The group ultimately spent nearly $49,000 on mailers against Gorin and Jacobi and donations to their opponents, Scott Bartley, Jake Ours and Juan Hernandez.
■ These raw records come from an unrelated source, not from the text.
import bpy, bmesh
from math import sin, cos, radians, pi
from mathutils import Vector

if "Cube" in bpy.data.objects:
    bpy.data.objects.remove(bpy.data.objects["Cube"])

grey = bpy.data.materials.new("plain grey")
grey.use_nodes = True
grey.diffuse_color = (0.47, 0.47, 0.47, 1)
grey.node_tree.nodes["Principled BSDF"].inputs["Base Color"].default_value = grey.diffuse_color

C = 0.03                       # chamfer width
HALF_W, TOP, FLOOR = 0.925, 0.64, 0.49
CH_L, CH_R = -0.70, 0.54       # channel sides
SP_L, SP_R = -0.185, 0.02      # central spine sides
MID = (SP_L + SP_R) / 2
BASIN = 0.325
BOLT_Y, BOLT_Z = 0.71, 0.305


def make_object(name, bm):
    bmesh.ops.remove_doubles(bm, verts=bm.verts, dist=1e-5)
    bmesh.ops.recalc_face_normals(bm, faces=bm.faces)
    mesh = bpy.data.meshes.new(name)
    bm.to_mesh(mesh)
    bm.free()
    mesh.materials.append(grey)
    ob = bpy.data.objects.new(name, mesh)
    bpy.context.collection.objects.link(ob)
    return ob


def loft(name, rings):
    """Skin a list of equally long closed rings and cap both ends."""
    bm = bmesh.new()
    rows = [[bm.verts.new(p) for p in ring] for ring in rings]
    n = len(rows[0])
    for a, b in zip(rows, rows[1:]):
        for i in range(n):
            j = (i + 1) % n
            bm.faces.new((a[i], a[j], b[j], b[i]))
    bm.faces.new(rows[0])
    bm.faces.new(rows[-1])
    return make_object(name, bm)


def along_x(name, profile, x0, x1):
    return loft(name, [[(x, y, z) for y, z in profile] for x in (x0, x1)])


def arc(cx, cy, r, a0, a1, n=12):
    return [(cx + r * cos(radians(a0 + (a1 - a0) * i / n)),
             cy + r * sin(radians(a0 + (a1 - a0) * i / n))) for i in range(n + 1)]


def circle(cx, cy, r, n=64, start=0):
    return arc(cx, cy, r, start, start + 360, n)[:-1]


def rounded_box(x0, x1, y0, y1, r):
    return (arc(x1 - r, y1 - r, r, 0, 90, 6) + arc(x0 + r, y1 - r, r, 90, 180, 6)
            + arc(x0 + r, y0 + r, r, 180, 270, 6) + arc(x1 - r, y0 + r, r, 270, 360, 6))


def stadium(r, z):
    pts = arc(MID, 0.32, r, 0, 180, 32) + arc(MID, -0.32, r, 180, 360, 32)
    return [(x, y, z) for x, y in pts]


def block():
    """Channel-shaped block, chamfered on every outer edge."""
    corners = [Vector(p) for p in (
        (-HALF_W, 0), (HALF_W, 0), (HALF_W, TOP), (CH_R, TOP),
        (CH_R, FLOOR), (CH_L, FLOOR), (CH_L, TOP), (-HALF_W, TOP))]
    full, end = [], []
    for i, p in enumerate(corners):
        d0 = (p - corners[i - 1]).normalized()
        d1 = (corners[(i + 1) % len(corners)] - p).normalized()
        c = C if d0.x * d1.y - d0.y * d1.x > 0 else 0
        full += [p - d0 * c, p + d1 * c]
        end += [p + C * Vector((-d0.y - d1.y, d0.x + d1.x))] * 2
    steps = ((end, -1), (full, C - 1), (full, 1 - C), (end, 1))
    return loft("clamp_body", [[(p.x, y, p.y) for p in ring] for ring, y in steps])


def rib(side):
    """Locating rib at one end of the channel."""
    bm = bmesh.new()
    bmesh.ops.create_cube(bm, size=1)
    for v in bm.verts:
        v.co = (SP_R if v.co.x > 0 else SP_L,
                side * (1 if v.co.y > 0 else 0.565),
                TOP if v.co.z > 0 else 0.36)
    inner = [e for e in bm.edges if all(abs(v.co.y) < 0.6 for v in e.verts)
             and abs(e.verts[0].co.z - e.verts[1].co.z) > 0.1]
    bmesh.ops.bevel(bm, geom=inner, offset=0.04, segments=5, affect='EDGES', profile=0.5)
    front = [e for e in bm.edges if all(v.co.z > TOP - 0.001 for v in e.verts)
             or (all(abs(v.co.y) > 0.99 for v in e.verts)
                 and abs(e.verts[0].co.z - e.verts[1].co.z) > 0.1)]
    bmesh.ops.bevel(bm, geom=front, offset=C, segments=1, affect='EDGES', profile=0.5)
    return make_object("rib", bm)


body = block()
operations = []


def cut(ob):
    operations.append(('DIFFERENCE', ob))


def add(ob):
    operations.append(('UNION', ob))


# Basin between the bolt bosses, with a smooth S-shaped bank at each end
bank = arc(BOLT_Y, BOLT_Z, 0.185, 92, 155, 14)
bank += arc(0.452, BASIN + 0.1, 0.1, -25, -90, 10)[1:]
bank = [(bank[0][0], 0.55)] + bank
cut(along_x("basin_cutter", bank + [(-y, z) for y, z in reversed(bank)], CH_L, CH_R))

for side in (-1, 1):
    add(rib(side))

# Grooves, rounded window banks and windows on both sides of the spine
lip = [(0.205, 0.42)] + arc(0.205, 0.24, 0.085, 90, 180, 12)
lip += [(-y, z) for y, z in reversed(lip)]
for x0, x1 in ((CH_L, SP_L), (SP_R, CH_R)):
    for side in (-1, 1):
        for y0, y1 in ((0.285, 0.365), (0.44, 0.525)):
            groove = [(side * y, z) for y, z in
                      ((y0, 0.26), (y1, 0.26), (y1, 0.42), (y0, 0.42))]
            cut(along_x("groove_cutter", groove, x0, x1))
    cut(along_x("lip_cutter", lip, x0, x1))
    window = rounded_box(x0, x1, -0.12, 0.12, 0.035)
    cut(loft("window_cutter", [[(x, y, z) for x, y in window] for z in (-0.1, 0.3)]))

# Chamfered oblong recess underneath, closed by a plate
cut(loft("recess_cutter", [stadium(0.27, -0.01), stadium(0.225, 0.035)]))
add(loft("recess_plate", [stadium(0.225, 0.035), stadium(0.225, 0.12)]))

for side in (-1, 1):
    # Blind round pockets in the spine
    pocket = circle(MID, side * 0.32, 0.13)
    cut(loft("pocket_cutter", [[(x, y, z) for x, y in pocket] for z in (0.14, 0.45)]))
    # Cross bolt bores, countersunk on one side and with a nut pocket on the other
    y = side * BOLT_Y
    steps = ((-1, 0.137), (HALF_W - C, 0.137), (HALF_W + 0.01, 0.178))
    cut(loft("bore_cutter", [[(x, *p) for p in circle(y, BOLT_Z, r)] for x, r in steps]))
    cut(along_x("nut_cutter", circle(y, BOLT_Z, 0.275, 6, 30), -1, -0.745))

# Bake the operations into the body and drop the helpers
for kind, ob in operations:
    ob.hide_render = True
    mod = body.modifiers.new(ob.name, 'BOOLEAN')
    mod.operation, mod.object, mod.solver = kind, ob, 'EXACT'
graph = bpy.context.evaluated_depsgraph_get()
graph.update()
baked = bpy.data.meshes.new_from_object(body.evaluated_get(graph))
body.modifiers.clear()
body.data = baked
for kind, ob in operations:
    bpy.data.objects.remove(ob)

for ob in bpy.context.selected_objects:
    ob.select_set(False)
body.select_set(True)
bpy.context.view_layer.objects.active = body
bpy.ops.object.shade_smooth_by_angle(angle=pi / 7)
Jacobi lost, shifting the balance of power on the council back in favor of candidates supported by business organizations.
“The reason this is more than just a technical violation of FPPC regulations is that it was newsworthy and likely to influence voters who were denied the opportunity to hear about it,” Meechan wrote in his complaint.
Meechan argues that the committee’s expense reports from mid- to late October make it “obvious from the spending that the contribution was promised.”
Rebecca Olson, the Sacramento attorney hired by the committee to file its campaign finance reports, said even if the union did agree to make a later donation, that’s not something either group needed to report unless it was an “enforceable promise,” like a written promise or guarantee.
The public would not be served by disclosures of informal agreements for future donations because promises can be broken, Olson said.
Campaigns often spend money they don’t have in hand and then raise funds to pay for those expenses, Muelrath said.
“We’re betting on the come that we’re going to continue to raise the money,” Muelrath said.
Sgt. Steve Fraga, union president, did not return a call for comment.
Gorin said she’s not familiar with the specifics of the complaint but has noticed a troubling pattern of large donations being made to campaigns on or just after election day.
“It speaks to the fact there is not transparency about what groups are funding the mailers,” she said.